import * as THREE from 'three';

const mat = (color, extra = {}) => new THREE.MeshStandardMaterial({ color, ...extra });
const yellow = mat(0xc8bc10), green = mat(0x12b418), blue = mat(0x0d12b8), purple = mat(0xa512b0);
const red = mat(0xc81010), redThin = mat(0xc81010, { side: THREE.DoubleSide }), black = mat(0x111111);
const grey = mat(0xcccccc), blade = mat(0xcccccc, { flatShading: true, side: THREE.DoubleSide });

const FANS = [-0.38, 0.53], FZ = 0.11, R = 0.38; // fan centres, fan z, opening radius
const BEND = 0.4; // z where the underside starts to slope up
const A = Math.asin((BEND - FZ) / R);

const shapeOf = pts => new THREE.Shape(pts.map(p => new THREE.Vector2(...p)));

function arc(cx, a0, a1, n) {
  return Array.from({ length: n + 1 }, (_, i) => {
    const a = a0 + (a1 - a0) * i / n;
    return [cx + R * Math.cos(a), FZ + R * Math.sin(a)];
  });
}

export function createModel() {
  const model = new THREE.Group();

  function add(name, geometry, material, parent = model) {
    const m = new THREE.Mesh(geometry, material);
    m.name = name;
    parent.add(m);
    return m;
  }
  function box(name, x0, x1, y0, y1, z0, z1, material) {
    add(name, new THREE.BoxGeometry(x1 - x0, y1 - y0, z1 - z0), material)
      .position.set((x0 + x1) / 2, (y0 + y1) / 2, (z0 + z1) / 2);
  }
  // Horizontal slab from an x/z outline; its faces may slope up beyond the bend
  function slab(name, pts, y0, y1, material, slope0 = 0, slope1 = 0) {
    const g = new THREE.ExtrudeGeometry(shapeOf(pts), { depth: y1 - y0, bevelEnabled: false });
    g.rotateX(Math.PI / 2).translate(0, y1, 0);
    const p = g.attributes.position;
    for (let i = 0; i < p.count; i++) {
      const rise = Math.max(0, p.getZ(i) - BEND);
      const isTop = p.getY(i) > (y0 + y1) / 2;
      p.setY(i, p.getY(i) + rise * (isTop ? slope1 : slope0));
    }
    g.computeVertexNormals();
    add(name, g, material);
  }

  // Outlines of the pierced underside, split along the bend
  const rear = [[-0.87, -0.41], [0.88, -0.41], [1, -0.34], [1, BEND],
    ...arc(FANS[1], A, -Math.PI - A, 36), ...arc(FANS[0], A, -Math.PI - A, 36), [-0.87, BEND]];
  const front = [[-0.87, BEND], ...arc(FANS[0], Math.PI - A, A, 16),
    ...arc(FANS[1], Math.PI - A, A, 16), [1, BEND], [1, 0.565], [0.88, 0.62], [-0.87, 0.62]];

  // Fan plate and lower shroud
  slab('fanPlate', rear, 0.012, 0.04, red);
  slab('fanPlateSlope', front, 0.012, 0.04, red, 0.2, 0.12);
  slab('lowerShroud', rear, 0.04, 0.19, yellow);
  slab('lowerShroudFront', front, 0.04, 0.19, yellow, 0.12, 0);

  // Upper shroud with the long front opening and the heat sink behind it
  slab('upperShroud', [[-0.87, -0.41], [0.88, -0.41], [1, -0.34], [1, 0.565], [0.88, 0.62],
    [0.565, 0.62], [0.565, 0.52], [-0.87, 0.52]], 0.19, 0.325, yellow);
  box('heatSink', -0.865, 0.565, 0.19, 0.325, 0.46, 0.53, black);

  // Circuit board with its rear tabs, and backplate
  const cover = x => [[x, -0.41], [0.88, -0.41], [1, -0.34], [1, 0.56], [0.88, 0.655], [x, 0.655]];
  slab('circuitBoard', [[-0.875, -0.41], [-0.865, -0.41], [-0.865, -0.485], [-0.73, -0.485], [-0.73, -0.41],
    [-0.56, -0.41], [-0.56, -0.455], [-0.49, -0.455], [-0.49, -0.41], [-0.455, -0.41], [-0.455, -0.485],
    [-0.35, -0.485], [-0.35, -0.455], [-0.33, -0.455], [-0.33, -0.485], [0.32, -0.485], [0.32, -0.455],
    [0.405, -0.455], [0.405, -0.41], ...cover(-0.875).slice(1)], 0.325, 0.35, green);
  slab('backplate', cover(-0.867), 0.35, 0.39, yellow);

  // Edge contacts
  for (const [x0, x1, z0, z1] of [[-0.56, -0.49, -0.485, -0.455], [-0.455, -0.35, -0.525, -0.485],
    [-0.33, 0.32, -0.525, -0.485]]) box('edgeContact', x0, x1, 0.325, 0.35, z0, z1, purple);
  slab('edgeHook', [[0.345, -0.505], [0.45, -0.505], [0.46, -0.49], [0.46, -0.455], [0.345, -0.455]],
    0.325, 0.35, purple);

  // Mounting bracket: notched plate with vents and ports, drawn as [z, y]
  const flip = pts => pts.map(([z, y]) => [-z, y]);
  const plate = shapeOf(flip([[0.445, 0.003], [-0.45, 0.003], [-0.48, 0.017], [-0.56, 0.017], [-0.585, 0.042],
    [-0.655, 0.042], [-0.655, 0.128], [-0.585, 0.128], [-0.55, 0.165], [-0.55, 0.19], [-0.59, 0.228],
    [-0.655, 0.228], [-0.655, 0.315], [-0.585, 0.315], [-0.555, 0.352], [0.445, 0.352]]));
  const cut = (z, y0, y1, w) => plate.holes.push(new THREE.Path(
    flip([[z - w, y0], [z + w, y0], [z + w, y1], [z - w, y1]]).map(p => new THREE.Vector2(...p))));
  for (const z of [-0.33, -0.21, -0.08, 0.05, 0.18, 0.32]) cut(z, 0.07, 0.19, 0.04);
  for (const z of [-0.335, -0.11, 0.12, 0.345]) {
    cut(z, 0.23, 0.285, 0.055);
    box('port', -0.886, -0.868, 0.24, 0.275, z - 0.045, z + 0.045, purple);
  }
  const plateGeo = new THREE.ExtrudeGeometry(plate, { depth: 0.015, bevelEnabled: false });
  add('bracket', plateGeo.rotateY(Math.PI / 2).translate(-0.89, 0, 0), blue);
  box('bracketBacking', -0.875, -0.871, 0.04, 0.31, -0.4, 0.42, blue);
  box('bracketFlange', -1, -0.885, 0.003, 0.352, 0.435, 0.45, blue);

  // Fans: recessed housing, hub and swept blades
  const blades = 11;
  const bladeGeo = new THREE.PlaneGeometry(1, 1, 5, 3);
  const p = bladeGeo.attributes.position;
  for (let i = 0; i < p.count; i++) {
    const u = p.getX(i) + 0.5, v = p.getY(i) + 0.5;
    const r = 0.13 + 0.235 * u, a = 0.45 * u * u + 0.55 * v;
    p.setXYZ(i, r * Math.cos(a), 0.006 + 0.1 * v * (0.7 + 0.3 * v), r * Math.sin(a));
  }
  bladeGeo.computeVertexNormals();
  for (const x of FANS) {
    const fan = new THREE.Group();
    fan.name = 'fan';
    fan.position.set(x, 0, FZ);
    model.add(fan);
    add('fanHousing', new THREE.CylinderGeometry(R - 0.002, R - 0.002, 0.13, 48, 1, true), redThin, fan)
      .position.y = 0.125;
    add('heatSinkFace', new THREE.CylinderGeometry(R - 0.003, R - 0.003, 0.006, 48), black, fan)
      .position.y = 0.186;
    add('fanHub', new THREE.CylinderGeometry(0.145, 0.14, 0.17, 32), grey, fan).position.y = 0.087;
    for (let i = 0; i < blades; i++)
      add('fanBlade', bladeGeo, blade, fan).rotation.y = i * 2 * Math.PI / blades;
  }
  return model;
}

■ **What you have to do**
Each line of the entries above that contains "position" is to be copied.

■ **Completed exercise**
      .position.set((x0 + x1) / 2, (y0 + y1) / 2, (z0 + z1) / 2);
    const p = g.attributes.position;
  const p = bladeGeo.attributes.position;
    fan.position.set(x, 0, FZ);
      .position.y = 0.125;
      .position.y = 0.186;
    add('fanHub', new THREE.CylinderGeometry(0.145, 0.14, 0.17, 32), grey, fan).position.y = 0.087;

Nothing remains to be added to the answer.